An Empathic Civilisation
- from homo sapiens to homo empathicus -
"The journey of a thousand miles begins with one step." - Lao Tzu
"EMPATHY is the art of stepping imaginatively into the shoes of another person, understanding their feelings
and perspectives, and using that understanding to guide your actions."
~ Roman Krznaric, Empathy: Why It Matters, & How to Get It
PLANETARY HUMAN promotes both awareness and practice of the human capacity for empathy. In these times of immense turning, empathy is an essential element that needs to be called forth from each individual's intrinsic nature. The most accurate understanding now emerging through the sciences is that empathy is a built-in feature of the human nervous system. Empathy is natural for human beings, and especially in these times of chaos and planetary transition, absolutely necessary. Individuals and groups of individuals thrive on empathy.
Social psychologist Daniel Batson, formerly of the University of Kansas, conducted some 25 studies in the area of empathy and altruism, as described in Lynne McTaggart's paradigm-shifting book, The Bond: The Power of Connection. Batson's research illuminated important distinctions in our understanding of just what empathy is and how it motivates us toward much needed altruistic responses.
Using fMRI to monitor the brain activity of subjects as they watched footage of people in excruciatingly painful circumstances, it became clear that if his subjects imagined themselves in that same horrible situation they experienced stressful reactions.

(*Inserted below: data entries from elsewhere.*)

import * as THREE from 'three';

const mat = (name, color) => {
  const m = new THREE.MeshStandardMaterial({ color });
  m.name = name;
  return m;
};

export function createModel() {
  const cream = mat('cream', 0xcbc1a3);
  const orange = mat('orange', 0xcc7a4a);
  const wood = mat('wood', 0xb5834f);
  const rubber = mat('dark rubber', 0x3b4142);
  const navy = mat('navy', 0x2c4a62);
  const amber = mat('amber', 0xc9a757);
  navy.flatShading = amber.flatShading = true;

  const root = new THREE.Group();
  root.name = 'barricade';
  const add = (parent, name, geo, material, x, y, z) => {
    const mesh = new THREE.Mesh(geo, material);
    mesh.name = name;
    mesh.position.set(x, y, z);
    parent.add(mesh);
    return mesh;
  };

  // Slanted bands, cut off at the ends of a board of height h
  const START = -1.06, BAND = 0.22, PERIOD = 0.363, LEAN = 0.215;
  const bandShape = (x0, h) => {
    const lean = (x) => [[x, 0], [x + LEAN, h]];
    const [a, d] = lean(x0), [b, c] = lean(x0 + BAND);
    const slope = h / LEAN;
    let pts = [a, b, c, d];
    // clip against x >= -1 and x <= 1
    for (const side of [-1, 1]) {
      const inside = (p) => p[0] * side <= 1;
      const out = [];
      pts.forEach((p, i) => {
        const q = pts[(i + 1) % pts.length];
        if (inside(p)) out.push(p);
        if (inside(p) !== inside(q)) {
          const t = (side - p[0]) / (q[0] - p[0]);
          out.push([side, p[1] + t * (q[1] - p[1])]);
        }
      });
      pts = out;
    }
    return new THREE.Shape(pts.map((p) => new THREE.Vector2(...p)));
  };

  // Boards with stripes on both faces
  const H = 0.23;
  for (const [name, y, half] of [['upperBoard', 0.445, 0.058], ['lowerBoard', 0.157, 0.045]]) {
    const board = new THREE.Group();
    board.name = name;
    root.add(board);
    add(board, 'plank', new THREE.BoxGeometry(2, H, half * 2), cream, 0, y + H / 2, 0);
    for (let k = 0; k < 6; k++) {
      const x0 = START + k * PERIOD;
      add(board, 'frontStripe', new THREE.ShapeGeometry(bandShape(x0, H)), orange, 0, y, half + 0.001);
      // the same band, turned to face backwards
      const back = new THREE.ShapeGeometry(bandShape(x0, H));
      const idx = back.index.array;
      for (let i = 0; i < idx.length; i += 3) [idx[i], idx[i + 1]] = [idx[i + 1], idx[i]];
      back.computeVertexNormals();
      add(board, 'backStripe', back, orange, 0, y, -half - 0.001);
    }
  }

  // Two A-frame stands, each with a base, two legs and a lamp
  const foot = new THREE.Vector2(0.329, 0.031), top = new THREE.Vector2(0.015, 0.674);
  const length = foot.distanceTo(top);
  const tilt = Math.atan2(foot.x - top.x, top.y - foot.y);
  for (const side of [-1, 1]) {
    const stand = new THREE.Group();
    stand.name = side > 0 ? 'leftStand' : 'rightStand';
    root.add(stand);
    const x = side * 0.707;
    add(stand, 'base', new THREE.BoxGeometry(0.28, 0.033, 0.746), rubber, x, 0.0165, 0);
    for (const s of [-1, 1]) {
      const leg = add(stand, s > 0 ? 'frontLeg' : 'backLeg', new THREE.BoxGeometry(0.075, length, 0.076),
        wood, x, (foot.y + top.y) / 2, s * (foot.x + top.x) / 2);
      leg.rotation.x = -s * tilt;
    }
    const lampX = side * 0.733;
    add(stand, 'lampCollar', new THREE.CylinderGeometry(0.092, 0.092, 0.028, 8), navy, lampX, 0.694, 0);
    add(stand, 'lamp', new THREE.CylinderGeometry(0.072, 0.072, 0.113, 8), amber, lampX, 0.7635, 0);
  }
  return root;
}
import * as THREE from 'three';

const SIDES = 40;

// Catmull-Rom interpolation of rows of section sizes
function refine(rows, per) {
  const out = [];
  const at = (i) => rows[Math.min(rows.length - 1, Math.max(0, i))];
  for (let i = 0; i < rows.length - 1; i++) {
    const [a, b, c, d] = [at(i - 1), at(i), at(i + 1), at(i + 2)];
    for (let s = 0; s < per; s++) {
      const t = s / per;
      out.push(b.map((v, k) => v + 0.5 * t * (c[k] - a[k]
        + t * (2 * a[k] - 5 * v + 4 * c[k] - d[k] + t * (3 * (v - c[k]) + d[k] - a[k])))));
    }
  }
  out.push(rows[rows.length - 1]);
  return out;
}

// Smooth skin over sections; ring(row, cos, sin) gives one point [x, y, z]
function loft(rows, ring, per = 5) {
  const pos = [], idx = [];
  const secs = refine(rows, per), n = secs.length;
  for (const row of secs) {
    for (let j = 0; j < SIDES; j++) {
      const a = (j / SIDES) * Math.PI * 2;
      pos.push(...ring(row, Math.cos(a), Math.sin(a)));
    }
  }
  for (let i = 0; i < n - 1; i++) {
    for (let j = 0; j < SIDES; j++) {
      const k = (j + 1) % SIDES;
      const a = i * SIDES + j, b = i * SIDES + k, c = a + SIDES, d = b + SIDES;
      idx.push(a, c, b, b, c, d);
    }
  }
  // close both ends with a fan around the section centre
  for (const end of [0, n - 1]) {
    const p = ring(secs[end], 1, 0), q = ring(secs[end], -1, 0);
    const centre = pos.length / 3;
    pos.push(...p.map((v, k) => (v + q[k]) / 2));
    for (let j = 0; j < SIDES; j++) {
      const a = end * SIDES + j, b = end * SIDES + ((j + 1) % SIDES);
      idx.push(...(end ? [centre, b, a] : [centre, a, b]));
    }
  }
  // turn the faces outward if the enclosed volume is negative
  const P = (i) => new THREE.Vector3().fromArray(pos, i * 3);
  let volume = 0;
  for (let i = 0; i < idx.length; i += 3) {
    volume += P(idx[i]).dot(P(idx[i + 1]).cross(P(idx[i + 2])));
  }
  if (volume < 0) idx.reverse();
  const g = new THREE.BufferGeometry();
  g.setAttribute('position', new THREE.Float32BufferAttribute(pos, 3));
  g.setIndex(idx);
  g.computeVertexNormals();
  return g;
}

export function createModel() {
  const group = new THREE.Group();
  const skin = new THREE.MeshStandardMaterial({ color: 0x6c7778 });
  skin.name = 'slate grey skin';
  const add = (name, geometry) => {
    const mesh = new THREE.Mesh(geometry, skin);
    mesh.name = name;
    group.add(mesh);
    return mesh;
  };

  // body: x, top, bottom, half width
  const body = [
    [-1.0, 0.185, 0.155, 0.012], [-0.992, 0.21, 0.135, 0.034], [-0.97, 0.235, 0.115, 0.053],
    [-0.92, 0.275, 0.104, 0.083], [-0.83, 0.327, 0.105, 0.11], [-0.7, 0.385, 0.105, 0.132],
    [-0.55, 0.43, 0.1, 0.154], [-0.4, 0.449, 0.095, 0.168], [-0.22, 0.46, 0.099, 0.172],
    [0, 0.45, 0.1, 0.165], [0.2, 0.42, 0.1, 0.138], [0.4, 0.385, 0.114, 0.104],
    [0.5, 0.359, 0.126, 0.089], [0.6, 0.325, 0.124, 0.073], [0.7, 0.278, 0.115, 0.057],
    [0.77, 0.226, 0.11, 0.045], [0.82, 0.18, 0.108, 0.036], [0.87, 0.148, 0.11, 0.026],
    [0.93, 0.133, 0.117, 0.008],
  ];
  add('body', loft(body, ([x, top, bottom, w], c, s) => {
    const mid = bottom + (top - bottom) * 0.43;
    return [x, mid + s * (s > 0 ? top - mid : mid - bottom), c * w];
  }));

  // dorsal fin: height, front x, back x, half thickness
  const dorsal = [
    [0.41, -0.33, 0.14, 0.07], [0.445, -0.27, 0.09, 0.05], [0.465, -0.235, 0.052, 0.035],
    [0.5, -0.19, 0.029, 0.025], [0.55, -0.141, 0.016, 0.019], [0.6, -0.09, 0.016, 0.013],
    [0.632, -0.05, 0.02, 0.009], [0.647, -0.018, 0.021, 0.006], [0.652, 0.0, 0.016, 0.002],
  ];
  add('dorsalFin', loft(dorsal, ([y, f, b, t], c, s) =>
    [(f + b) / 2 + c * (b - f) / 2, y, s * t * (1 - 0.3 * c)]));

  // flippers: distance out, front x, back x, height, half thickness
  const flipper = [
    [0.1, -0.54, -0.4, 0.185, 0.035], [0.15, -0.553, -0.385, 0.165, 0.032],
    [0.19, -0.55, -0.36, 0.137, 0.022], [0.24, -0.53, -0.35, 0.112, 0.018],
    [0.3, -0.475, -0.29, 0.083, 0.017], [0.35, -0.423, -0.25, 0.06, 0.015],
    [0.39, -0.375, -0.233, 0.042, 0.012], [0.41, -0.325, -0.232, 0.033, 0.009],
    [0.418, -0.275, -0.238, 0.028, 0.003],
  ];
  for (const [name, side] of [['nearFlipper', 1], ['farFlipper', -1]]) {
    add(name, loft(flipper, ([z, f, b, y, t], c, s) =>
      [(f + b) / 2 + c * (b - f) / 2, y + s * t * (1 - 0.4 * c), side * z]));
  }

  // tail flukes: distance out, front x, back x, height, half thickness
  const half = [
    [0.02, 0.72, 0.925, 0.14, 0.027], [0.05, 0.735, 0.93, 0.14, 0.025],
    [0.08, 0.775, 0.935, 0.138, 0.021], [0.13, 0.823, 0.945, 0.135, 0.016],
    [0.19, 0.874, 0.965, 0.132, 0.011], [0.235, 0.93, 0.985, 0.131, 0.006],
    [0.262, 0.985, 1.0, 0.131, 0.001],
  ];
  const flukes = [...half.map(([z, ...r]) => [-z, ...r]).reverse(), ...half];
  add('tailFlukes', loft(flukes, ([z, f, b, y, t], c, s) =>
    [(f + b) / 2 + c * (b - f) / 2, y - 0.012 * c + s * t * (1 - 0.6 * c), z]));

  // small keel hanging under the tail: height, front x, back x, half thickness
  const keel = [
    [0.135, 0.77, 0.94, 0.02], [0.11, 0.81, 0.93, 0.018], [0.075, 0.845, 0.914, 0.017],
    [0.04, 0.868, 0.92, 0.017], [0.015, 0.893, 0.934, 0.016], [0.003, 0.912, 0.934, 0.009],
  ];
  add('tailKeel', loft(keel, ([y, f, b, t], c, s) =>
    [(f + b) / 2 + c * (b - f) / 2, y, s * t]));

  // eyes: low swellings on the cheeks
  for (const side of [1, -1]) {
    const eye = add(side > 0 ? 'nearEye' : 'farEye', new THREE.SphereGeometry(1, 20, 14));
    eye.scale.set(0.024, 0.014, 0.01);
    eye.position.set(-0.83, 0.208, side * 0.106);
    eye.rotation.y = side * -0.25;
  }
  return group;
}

However, when they imagined empathically what it would feel like to be the other person in that painful situation, they experienced diminished stress reactions and were prompted from within to respond in altruistic ways.
Growing evidence from the neuroscience community confirms that human beings are wired for empathy. We now know about a specific type of mirror neurons in the brain that make up a significant part of an inbuilt system that inclines human beings more toward cooperation and compassion rather than the outdated and inaccurate belief in "survival of the fittest". The present day scientific disciplines of biology, psychology, social psychology and neuroscience have ever-expanding bodies of evidence that symbiosis, cooperation and altruism together form the deeper and abiding rule about how human beings are set up to function.
VIEDO: RSA Animate- The empathic civilisation
PLANETARY HUMAN teaches practical methods to rediscover one's innate capacity for 'feeling with the other.' By developing this capacity we further restore our inclination for responding altruistically to the challenges and plights of our fellow human beings.
Video: The Emotional World of Farm Animals
PLANETARY HUMAN suggests that empathy also extend to the non-human community comprising all the living beings that make up the planetary biosphere, including farm animals.
Empathy brings out the best in humanity. It powerfully and positively changes the lives of individuals, and enhances the dynamics within all kinds of groups to create and engender lasting, life-affirming transformations. Life within collectives of human beings works better with empathy.
A Process to feel empathy
Empathy is activated through one's conscious intention and imagination. It is a direct and simple imaginative process initiated easily enough through the use of a hypothetical question structured in a very specific format known as 'the implied directive'.
Here are the steps:
1. Become more deeply aware of the situation that the other is encountering; be it stressful, painful, or just different.
2. Knowing only what you truly know of that other person and holding that in mind, ask this question to yourself:
"If I were this person in that situation, how would it feel?"
LINKS & RESOURCES
To continue expanding your understanding of the power and necessity of empathy within human civilization:
The Better Angels of Our Nature: Why Violence Has Declined - by Stephen Pinker
Empathy is a Verb with Michele Borba: TEDx Traverse City
The Power of Empathy with Anita Bowak: TEDx Montreal